* Activity
The expected output is the complete data, reproduced exactly.

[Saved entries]

_ _ _ _

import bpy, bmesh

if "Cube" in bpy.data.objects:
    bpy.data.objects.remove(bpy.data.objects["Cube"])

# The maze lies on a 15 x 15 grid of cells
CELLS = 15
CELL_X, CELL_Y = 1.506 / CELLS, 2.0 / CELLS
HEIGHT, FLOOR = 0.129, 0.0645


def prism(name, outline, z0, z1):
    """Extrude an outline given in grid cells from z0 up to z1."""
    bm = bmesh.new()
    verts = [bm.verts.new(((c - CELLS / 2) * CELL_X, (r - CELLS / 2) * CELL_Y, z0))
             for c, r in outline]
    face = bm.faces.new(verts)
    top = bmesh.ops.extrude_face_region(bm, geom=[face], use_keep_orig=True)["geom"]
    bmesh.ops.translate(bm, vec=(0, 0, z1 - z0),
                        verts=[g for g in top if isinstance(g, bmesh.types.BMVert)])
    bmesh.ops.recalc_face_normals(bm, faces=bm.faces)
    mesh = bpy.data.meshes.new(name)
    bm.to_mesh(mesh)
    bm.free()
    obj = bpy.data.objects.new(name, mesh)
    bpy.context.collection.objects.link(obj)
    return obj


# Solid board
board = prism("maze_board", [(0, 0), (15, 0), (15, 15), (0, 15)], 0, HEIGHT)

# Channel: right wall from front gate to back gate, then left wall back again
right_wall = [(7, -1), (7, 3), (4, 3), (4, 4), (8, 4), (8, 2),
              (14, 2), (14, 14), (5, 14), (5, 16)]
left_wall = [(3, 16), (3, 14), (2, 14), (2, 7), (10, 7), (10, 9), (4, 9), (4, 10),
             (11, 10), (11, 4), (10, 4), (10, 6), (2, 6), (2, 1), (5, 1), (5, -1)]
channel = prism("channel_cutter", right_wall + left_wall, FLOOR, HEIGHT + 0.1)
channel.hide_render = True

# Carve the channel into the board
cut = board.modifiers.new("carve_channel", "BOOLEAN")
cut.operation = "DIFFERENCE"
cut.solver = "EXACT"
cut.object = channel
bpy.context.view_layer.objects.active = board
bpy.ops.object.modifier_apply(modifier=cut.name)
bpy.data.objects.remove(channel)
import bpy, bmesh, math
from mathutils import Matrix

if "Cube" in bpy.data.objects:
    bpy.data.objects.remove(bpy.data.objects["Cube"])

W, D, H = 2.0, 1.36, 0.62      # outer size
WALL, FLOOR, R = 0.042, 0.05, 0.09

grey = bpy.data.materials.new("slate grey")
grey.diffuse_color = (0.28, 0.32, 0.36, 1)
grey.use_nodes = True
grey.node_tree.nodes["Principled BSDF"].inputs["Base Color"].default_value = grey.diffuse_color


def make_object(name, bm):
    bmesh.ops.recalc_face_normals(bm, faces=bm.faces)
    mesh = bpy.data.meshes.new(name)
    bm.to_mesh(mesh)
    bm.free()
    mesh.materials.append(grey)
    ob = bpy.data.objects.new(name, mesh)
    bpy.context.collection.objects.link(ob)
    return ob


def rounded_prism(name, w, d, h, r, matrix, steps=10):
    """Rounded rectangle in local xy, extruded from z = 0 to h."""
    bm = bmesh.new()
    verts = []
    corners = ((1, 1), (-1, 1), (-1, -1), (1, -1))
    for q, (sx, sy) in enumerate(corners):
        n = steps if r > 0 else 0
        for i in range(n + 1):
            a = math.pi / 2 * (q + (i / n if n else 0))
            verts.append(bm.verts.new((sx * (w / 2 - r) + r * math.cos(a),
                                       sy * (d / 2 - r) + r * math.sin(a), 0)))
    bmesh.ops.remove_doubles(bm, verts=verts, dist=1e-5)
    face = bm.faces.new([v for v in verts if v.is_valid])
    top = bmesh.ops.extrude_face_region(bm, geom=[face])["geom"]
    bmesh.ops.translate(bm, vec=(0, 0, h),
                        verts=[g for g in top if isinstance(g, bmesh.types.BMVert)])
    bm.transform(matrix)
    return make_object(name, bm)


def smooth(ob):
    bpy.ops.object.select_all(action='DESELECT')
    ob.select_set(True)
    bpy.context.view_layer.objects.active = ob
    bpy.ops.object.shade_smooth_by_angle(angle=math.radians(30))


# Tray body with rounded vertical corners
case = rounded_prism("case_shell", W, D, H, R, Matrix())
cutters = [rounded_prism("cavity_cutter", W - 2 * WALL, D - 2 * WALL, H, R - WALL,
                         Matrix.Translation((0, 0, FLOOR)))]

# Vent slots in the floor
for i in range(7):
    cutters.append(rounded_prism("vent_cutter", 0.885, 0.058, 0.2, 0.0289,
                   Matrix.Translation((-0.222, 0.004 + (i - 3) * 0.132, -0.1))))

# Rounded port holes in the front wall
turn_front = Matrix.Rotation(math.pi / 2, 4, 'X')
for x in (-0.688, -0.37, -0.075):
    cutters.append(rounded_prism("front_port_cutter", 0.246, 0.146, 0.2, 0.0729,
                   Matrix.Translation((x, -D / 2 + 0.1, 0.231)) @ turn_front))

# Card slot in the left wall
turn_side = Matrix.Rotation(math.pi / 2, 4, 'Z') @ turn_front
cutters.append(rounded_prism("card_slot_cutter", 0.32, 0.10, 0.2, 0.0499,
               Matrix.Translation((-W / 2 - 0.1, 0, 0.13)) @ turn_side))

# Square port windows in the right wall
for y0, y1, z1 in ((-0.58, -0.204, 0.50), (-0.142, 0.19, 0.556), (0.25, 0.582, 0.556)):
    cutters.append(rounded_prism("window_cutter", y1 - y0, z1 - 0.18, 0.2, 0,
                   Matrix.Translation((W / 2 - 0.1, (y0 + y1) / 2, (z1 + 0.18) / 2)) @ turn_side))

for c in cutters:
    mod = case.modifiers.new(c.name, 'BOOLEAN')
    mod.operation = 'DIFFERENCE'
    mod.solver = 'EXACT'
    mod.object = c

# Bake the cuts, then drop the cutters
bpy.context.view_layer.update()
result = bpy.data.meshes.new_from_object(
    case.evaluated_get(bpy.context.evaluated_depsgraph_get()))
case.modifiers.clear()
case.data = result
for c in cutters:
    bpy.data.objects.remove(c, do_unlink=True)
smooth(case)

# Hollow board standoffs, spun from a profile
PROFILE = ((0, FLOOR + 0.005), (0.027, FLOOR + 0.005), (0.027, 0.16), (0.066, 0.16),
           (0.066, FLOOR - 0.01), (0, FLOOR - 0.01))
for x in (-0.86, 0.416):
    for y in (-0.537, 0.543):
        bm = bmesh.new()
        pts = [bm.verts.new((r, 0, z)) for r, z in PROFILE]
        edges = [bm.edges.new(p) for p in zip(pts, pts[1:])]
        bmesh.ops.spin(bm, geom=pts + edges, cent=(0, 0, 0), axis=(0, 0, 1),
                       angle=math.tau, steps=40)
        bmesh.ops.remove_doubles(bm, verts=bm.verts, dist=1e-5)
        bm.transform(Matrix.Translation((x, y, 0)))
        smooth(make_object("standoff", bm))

_ _ _ _

* Exercise solution
import bpy, bmesh

if "Cube" in bpy.data.objects:
    bpy.data.objects.remove(bpy.data.objects["Cube"])

# The maze lies on a 15 x 15 grid of cells
CELLS = 15
CELL_X, CELL_Y = 1.506 / CELLS, 2.0 / CELLS
HEIGHT, FLOOR = 0.129, 0.0645


def prism(name, outline, z0, z1):
    """Extrude an outline given in grid cells from z0 up to z1."""
    bm = bmesh.new()
    verts = [bm.verts.new(((c - CELLS / 2) * CELL_X, (r - CELLS / 2) * CELL_Y, z0))
             for c, r in outline]
    face = bm.faces.new(verts)
    top = bmesh.ops.extrude_face_region(bm, geom=[face], use_keep_orig=True)["geom"]
    bmesh.ops.translate(bm, vec=(0, 0, z1 - z0),
                        verts=[g for g in top if isinstance(g, bmesh.types.BMVert)])
    bmesh.ops.recalc_face_normals(bm, faces=bm.faces)
    mesh = bpy.data.meshes.new(name)
    bm.to_mesh(mesh)
    bm.free()
    obj = bpy.data.objects.new(name, mesh)
    bpy.context.collection.objects.link(obj)
    return obj


# Solid board
board = prism("maze_board", [(0, 0), (15, 0), (15, 15), (0, 15)], 0, HEIGHT)

# Channel: right wall from front gate to back gate, then left wall back again
right_wall = [(7, -1), (7, 3), (4, 3), (4, 4), (8, 4), (8, 2),
              (14, 2), (14, 14), (5, 14), (5, 16)]
left_wall = [(3, 16), (3, 14), (2, 14), (2, 7), (10, 7), (10, 9), (4, 9), (4, 10),
             (11, 10), (11, 4), (10, 4), (10, 6), (2, 6), (2, 1), (5, 1), (5, -1)]
channel = prism("channel_cutter", right_wall + left_wall, FLOOR, HEIGHT + 0.1)
channel.hide_render = True

# Carve the channel into the board
cut = board.modifiers.new("carve_channel", "BOOLEAN")
cut.operation = "DIFFERENCE"
cut.solver = "EXACT"
cut.object = channel
bpy.context.view_layer.objects.active = board
bpy.ops.object.modifier_apply(modifier=cut.name)
bpy.data.objects.remove(channel)
import bpy, bmesh, math
from mathutils import Matrix

if "Cube" in bpy.data.objects:
    bpy.data.objects.remove(bpy.data.objects["Cube"])

W, D, H = 2.0, 1.36, 0.62      # outer size
WALL, FLOOR, R = 0.042, 0.05, 0.09

grey = bpy.data.materials.new("slate grey")
grey.diffuse_color = (0.28, 0.32, 0.36, 1)
grey.use_nodes = True
grey.node_tree.nodes["Principled BSDF"].inputs["Base Color"].default_value = grey.diffuse_color


def make_object(name, bm):
    bmesh.ops.recalc_face_normals(bm, faces=bm.faces)
    mesh = bpy.data.meshes.new(name)
    bm.to_mesh(mesh)
    bm.free()
    mesh.materials.append(grey)
    ob = bpy.data.objects.new(name, mesh)
    bpy.context.collection.objects.link(ob)
    return ob


def rounded_prism(name, w, d, h, r, matrix, steps=10):
    """Rounded rectangle in local xy, extruded from z = 0 to h."""
    bm = bmesh.new()
    verts = []
    corners = ((1, 1), (-1, 1), (-1, -1), (1, -1))
    for q, (sx, sy) in enumerate(corners):
        n = steps if r > 0 else 0
        for i in range(n + 1):
            a = math.pi / 2 * (q + (i / n if n else 0))
            verts.append(bm.verts.new((sx * (w / 2 - r) + r * math.cos(a),
                                       sy * (d / 2 - r) + r * math.sin(a), 0)))
    bmesh.ops.remove_doubles(bm, verts=verts, dist=1e-5)
    face = bm.faces.new([v for v in verts if v.is_valid])
    top = bmesh.ops.extrude_face_region(bm, geom=[face])["geom"]
    bmesh.ops.translate(bm, vec=(0, 0, h),
                        verts=[g for g in top if isinstance(g, bmesh.types.BMVert)])
    bm.transform(matrix)
    return make_object(name, bm)


def smooth(ob):
    bpy.ops.object.select_all(action='DESELECT')
    ob.select_set(True)
    bpy.context.view_layer.objects.active = ob
    bpy.ops.object.shade_smooth_by_angle(angle=math.radians(30))


# Tray body with rounded vertical corners
case = rounded_prism("case_shell", W, D, H, R, Matrix())
cutters = [rounded_prism("cavity_cutter", W - 2 * WALL, D - 2 * WALL, H, R - WALL,
                         Matrix.Translation((0, 0, FLOOR)))]

# Vent slots in the floor
for i in range(7):
    cutters.append(rounded_prism("vent_cutter", 0.885, 0.058, 0.2, 0.0289,
                   Matrix.Translation((-0.222, 0.004 + (i - 3) * 0.132, -0.1))))

# Rounded port holes in the front wall
turn_front = Matrix.Rotation(math.pi / 2, 4, 'X')
for x in (-0.688, -0.37, -0.075):
    cutters.append(rounded_prism("front_port_cutter", 0.246, 0.146, 0.2, 0.0729,
                   Matrix.Translation((x, -D / 2 + 0.1, 0.231)) @ turn_front))

# Card slot in the left wall
turn_side = Matrix.Rotation(math.pi / 2, 4, 'Z') @ turn_front
cutters.append(rounded_prism("card_slot_cutter", 0.32, 0.10, 0.2, 0.0499,
               Matrix.Translation((-W / 2 - 0.1, 0, 0.13)) @ turn_side))

# Square port windows in the right wall
for y0, y1, z1 in ((-0.58, -0.204, 0.50), (-0.142, 0.19, 0.556), (0.25, 0.582, 0.556)):
    cutters.append(rounded_prism("window_cutter", y1 - y0, z1 - 0.18, 0.2, 0,
                   Matrix.Translation((W / 2 - 0.1, (y0 + y1) / 2, (z1 + 0.18) / 2)) @ turn_side))

for c in cutters:
    mod = case.modifiers.new(c.name, 'BOOLEAN')
    mod.operation = 'DIFFERENCE'
    mod.solver = 'EXACT'
    mod.object = c

# Bake the cuts, then drop the cutters
bpy.context.view_layer.update()
result = bpy.data.meshes.new_from_object(
    case.evaluated_get(bpy.context.evaluated_depsgraph_get()))
case.modifiers.clear()
case.data = result
for c in cutters:
    bpy.data.objects.remove(c, do_unlink=True)
smooth(case)

# Hollow board standoffs, spun from a profile
PROFILE = ((0, FLOOR + 0.005), (0.027, FLOOR + 0.005), (0.027, 0.16), (0.066, 0.16),
           (0.066, FLOOR - 0.01), (0, FLOOR - 0.01))
for x in (-0.86, 0.416):
    for y in (-0.537, 0.543):
        bm = bmesh.new()
        pts = [bm.verts.new((r, 0, z)) for r, z in PROFILE]
        edges = [bm.edges.new(p) for p in zip(pts, pts[1:])]
        bmesh.ops.spin(bm, geom=pts + edges, cent=(0, 0, 0), axis=(0, 0, 1),
                       angle=math.tau, steps=40)
        bmesh.ops.remove_doubles(bm, verts=bm.verts, dist=1e-5)
        bm.transform(Matrix.Translation((x, y, 0)))
        smooth(make_object("standoff", bm))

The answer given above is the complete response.